_EXERCISE DESCRIPTION_. Each entry below must be repeated exactly. Leave the pictures out of it.

_DATA FOR THIS TASK_.

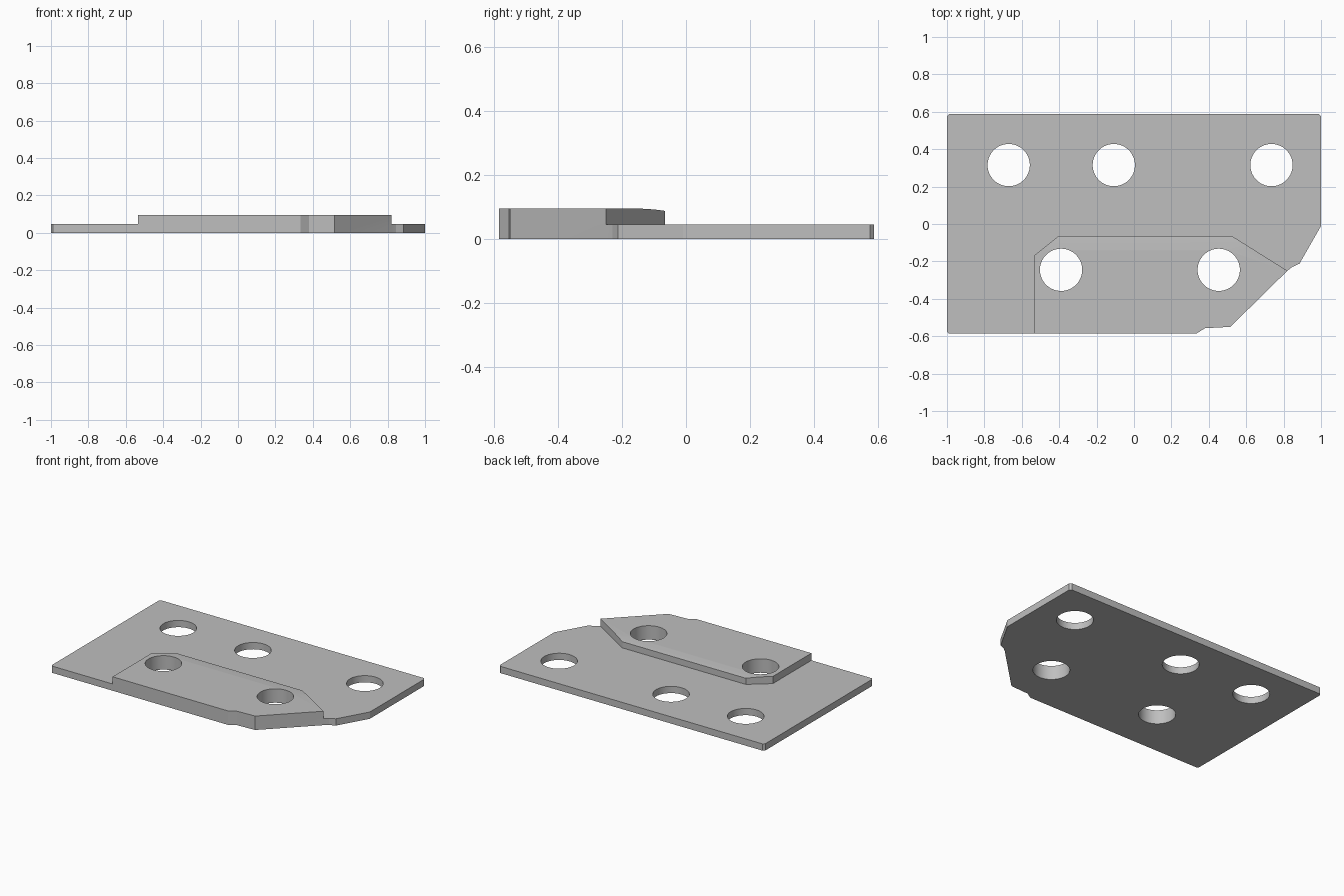
import bpy
import bmesh
from math import radians

cube = bpy.data.objects.get("Cube")
if cube:
    bpy.data.objects.remove(cube, do_unlink=True)

PLATE_TOP, PAD_TOP = 0.046, 0.095

steel = bpy.data.materials.new("plain_grey")
steel.use_nodes = True
GREY = (0.52, 0.52, 0.52, 1)
steel.diffuse_color = GREY
steel.node_tree.nodes["Principled BSDF"].inputs["Base Color"].default_value = GREY


def prism(name, points, move):
    """Solid made by sweeping a closed outline along a vector."""
    bm = bmesh.new()
    face = bm.faces.new([bm.verts.new(p) for p in points])
    swept = bmesh.ops.extrude_face_region(bm, geom=[face])["geom"]
    verts = [v for v in swept if isinstance(v, bmesh.types.BMVert)]
    bmesh.ops.translate(bm, vec=move, verts=verts)
    bmesh.ops.recalc_face_normals(bm, faces=bm.faces)
    mesh = bpy.data.meshes.new(name)
    bm.to_mesh(mesh)
    bm.free()
    mesh.materials.append(steel)
    obj = bpy.data.objects.new(name, mesh)
    bpy.context.collection.objects.link(obj)
    return obj


def cut(target, cutter):
    """Subtract the cutter from the target, then discard it."""
    cutter.hide_render = True
    mod = target.modifiers.new("cut", "BOOLEAN")
    mod.operation, mod.solver, mod.object = "DIFFERENCE", "EXACT", cutter
    bpy.context.view_layer.objects.active = target
    bpy.ops.object.modifier_apply(modifier=mod.name)
    bpy.data.objects.remove(cutter, do_unlink=True)


# Full-height blank with small eased corners and the clipped front corner
outline = [
    (-1, -0.575), (-0.99, -0.585), (0.335, -0.585), (0.38, -0.557),
    (0.515, -0.55), (0.82, -0.25), (0.845, -0.23), (0.885, -0.212),
    (1, -0.01), (1, 0.575), (0.988, 0.587), (-0.988, 0.587), (-1, 0.575),
]
plate = prism("mounting_plate", [(x, y, 0) for x, y in outline], (0, 0, PAD_TOP))

# Lower step around the raised pad
step = [
    (-0.535, -0.7), (-0.535, -0.17), (-0.405, -0.065), (0.525, -0.065),
    (0.82, -0.25), (0.9, -0.3), (1.2, -0.3), (1.2, 0.8), (-1.2, 0.8), (-1.2, -0.7),
]
cut(plate, prism("step_cutter", [(x, y, PLATE_TOP) for x, y in step], (0, 0, 0.2)))

# Gentle slope along the back edge of the pad
slope = [(-0.14, PAD_TOP), (-0.1, 0.0925), (-0.065, 0.088), (0, 0.08), (0, 0.2), (-0.14, 0.2)]
cut(plate, prism("slope_cutter", [(-1.2, y, z) for y, z in slope], (2.4, 0, 0)))

# Bolt holes through plate and pad
back_holes = [(x, 0.315) for x in (-0.67, -0.108, 0.735)]
pad_holes = [(x, -0.245) for x in (-0.39, 0.453)]
for x, y in back_holes + pad_holes:
    bpy.ops.mesh.primitive_cylinder_add(vertices=64, radius=0.113, depth=1, location=(x, y, 0))
    hole = bpy.context.object
    hole.data.materials.append(steel)
    cut(plate, hole)

# Smooth hole walls, crisp edges elsewhere
bpy.ops.object.select_all(action="DESELECT")
plate.select_set(True)
bpy.context.view_layer.objects.active = plate
bpy.ops.object.shade_smooth_by_angle(angle=radians(6))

_REPLY TO THE EXERCISE_.
import bpy
import bmesh
from math import radians

cube = bpy.data.objects.get("Cube")
if cube:
    bpy.data.objects.remove(cube, do_unlink=True)

PLATE_TOP, PAD_TOP = 0.046, 0.095

steel = bpy.data.materials.new("plain_grey")
steel.use_nodes = True
GREY = (0.52, 0.52, 0.52, 1)
steel.diffuse_color = GREY
steel.node_tree.nodes["Principled BSDF"].inputs["Base Color"].default_value = GREY


def prism(name, points, move):
    """Solid made by sweeping a closed outline along a vector."""
    bm = bmesh.new()
    face = bm.faces.new([bm.verts.new(p) for p in points])
    swept = bmesh.ops.extrude_face_region(bm, geom=[face])["geom"]
    verts = [v for v in swept if isinstance(v, bmesh.types.BMVert)]
    bmesh.ops.translate(bm, vec=move, verts=verts)
    bmesh.ops.recalc_face_normals(bm, faces=bm.faces)
    mesh = bpy.data.meshes.new(name)
    bm.to_mesh(mesh)
    bm.free()
    mesh.materials.append(steel)
    obj = bpy.data.objects.new(name, mesh)
    bpy.context.collection.objects.link(obj)
    return obj


def cut(target, cutter):
    """Subtract the cutter from the target, then discard it."""
    cutter.hide_render = True
    mod = target.modifiers.new("cut", "BOOLEAN")
    mod.operation, mod.solver, mod.object = "DIFFERENCE", "EXACT", cutter
    bpy.context.view_layer.objects.active = target
    bpy.ops.object.modifier_apply(modifier=mod.name)
    bpy.data.objects.remove(cutter, do_unlink=True)


# Full-height blank with small eased corners and the clipped front corner
outline = [
    (-1, -0.575), (-0.99, -0.585), (0.335, -0.585), (0.38, -0.557),
    (0.515, -0.55), (0.82, -0.25), (0.845, -0.23), (0.885, -0.212),
    (1, -0.01), (1, 0.575), (0.988, 0.587), (-0.988, 0.587), (-1, 0.575),
]
plate = prism("mounting_plate", [(x, y, 0) for x, y in outline], (0, 0, PAD_TOP))

# Lower step around the raised pad
step = [
    (-0.535, -0.7), (-0.535, -0.17), (-0.405, -0.065), (0.525, -0.065),
    (0.82, -0.25), (0.9, -0.3), (1.2, -0.3), (1.2, 0.8), (-1.2, 0.8), (-1.2, -0.7),
]
cut(plate, prism("step_cutter", [(x, y, PLATE_TOP) for x, y in step], (0, 0, 0.2)))

# Gentle slope along the back edge of the pad
slope = [(-0.14, PAD_TOP), (-0.1, 0.0925), (-0.065, 0.088), (0, 0.08), (0, 0.2), (-0.14, 0.2)]
cut(plate, prism("slope_cutter", [(-1.2, y, z) for y, z in slope], (2.4, 0, 0)))

# Bolt holes through plate and pad
back_holes = [(x, 0.315) for x in (-0.67, -0.108, 0.735)]
pad_holes = [(x, -0.245) for x in (-0.39, 0.453)]
for x, y in back_holes + pad_holes:
    bpy.ops.mesh.primitive_cylinder_add(vertices=64, radius=0.113, depth=1, location=(x, y, 0))
    hole = bpy.context.object
    hole.data.materials.append(steel)
    cut(plate, hole)

# Smooth hole walls, crisp edges elsewhere
bpy.ops.object.select_all(action="DESELECT")
plate.select_set(True)
bpy.context.view_layer.objects.active = plate
bpy.ops.object.shade_smooth_by_angle(angle=radians(6))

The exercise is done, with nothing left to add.